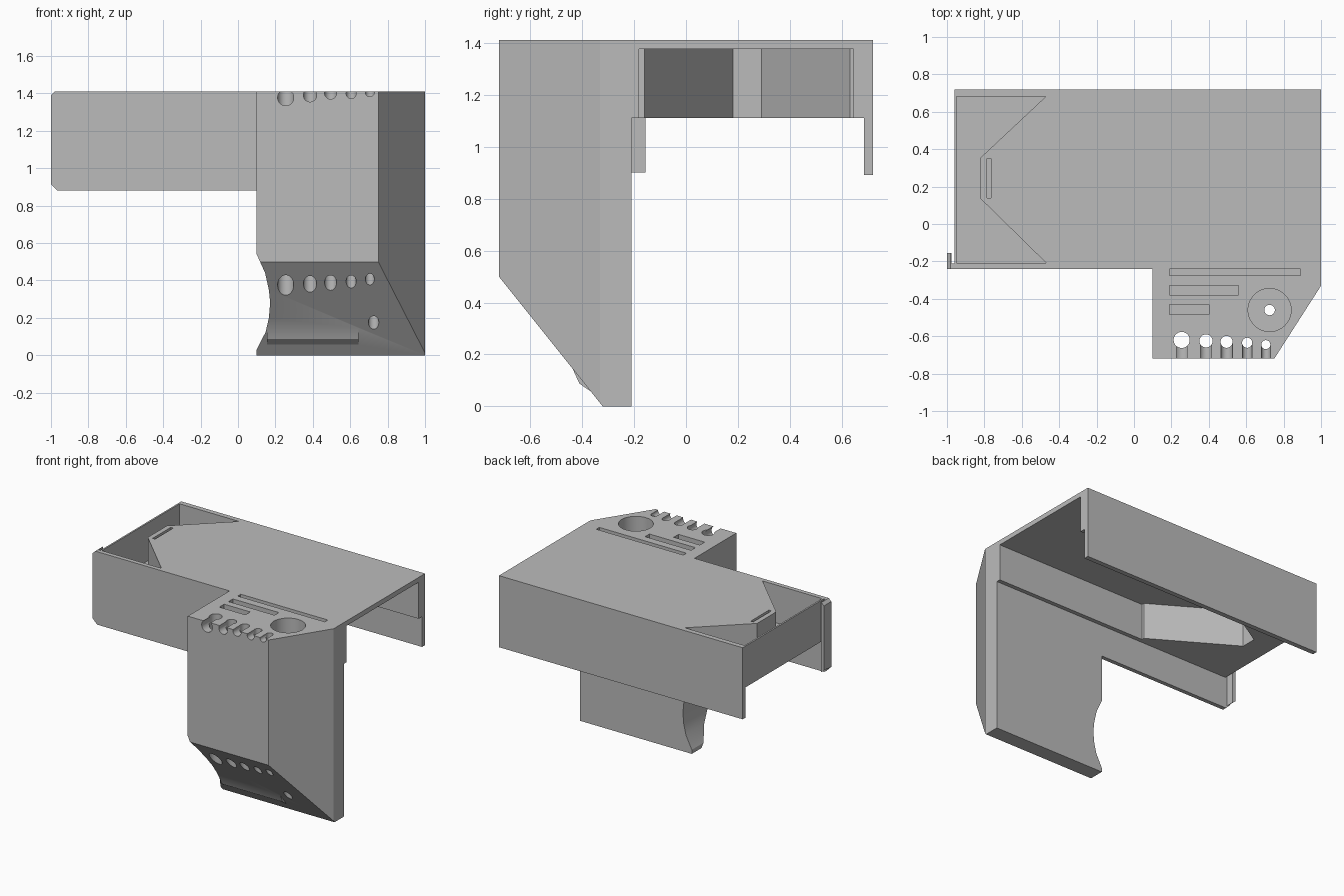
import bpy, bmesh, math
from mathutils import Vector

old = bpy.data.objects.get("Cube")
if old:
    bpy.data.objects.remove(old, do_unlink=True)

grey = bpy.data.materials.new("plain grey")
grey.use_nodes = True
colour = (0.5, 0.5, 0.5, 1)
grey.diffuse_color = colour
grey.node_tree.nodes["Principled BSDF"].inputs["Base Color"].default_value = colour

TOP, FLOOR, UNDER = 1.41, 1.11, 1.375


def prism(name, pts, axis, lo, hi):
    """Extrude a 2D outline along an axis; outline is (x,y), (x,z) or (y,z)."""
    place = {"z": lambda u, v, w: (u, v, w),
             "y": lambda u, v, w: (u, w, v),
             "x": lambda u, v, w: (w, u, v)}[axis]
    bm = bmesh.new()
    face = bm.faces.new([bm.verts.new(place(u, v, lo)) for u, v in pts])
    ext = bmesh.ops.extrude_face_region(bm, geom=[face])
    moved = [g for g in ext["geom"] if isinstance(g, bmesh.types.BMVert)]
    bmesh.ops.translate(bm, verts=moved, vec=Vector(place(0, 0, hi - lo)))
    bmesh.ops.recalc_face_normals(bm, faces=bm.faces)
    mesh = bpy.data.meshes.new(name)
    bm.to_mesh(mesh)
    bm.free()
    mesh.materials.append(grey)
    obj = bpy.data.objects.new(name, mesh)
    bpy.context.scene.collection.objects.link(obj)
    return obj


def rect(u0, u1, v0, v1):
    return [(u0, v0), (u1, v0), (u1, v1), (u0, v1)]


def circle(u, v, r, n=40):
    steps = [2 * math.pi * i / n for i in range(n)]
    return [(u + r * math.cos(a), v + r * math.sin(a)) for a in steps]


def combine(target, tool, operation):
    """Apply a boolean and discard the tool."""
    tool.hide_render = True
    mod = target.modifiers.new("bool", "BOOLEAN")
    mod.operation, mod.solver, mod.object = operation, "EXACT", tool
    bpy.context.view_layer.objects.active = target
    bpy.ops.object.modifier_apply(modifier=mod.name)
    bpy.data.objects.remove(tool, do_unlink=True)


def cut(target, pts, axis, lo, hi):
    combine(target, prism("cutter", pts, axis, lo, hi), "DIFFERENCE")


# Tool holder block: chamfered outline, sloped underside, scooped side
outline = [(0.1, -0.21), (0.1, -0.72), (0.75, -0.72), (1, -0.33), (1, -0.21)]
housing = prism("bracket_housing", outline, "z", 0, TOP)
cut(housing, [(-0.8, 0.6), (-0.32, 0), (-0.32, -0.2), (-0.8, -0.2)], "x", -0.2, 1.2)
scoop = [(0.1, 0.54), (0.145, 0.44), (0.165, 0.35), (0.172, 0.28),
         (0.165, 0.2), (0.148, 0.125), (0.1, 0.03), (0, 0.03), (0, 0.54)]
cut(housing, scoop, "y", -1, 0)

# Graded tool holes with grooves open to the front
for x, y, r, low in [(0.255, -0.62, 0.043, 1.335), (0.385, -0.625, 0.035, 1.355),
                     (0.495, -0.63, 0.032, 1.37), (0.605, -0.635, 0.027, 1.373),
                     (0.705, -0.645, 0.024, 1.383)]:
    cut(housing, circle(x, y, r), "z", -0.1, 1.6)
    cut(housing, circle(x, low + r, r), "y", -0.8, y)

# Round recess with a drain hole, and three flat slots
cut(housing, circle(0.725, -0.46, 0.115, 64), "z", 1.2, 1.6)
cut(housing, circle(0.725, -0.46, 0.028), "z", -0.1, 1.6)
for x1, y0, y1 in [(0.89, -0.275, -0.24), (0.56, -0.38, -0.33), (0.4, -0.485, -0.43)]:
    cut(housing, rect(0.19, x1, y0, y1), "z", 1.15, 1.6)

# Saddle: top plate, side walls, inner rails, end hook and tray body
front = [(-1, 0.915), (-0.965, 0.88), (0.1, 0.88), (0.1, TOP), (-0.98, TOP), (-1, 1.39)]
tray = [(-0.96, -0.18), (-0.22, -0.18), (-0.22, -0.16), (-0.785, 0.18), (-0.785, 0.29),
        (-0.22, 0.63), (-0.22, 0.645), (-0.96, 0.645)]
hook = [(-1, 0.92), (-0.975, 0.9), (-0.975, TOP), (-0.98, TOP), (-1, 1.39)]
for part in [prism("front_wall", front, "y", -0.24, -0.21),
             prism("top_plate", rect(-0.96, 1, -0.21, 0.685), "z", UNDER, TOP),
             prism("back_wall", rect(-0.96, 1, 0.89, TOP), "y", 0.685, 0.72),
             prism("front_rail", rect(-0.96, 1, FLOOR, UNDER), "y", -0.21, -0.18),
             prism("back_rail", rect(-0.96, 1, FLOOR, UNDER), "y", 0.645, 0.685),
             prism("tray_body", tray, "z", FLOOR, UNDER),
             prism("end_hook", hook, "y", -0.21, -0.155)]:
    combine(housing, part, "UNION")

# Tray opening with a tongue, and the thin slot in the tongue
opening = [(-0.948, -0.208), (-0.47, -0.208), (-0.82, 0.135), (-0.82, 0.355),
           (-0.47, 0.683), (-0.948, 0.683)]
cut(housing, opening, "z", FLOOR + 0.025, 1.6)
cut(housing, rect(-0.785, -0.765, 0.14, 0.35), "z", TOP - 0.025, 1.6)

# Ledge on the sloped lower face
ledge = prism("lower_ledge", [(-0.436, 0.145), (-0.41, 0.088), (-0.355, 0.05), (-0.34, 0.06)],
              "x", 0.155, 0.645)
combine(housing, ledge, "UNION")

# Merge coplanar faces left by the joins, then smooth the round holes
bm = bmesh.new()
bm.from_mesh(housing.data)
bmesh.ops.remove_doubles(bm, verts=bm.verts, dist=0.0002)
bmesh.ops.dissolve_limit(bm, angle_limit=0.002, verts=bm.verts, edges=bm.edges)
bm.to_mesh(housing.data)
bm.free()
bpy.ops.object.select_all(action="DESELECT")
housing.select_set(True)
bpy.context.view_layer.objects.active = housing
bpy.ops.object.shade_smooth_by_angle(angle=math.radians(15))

**What you need to do**
Would you copy, exactly, each line from the start of the listing above through the line with "steps = [2 *", both ends included, but none of the pictures?

**Answer to this exercise**
import bpy, bmesh, math
from mathutils import Vector

old = bpy.data.objects.get("Cube")
if old:
    bpy.data.objects.remove(old, do_unlink=True)

grey = bpy.data.materials.new("plain grey")
grey.use_nodes = True
colour = (0.5, 0.5, 0.5, 1)
grey.diffuse_color = colour
grey.node_tree.nodes["Principled BSDF"].inputs["Base Color"].default_value = colour

TOP, FLOOR, UNDER = 1.41, 1.11, 1.375


def prism(name, pts, axis, lo, hi):
    """Extrude a 2D outline along an axis; outline is (x,y), (x,z) or (y,z)."""
    place = {"z": lambda u, v, w: (u, v, w),
             "y": lambda u, v, w: (u, w, v),
             "x": lambda u, v, w: (w, u, v)}[axis]
    bm = bmesh.new()
    face = bm.faces.new([bm.verts.new(place(u, v, lo)) for u, v in pts])
    ext = bmesh.ops.extrude_face_region(bm, geom=[face])
    moved = [g for g in ext["geom"] if isinstance(g, bmesh.types.BMVert)]
    bmesh.ops.translate(bm, verts=moved, vec=Vector(place(0, 0, hi - lo)))
    bmesh.ops.recalc_face_normals(bm, faces=bm.faces)
    mesh = bpy.data.meshes.new(name)
    bm.to_mesh(mesh)
    bm.free()
    mesh.materials.append(grey)
    obj = bpy.data.objects.new(name, mesh)
    bpy.context.scene.collection.objects.link(obj)
    return obj


def rect(u0, u1, v0, v1):
    return [(u0, v0), (u1, v0), (u1, v1), (u0, v1)]


def circle(u, v, r, n=40):
    steps = [2 * math.pi * i / n for i in range(n)]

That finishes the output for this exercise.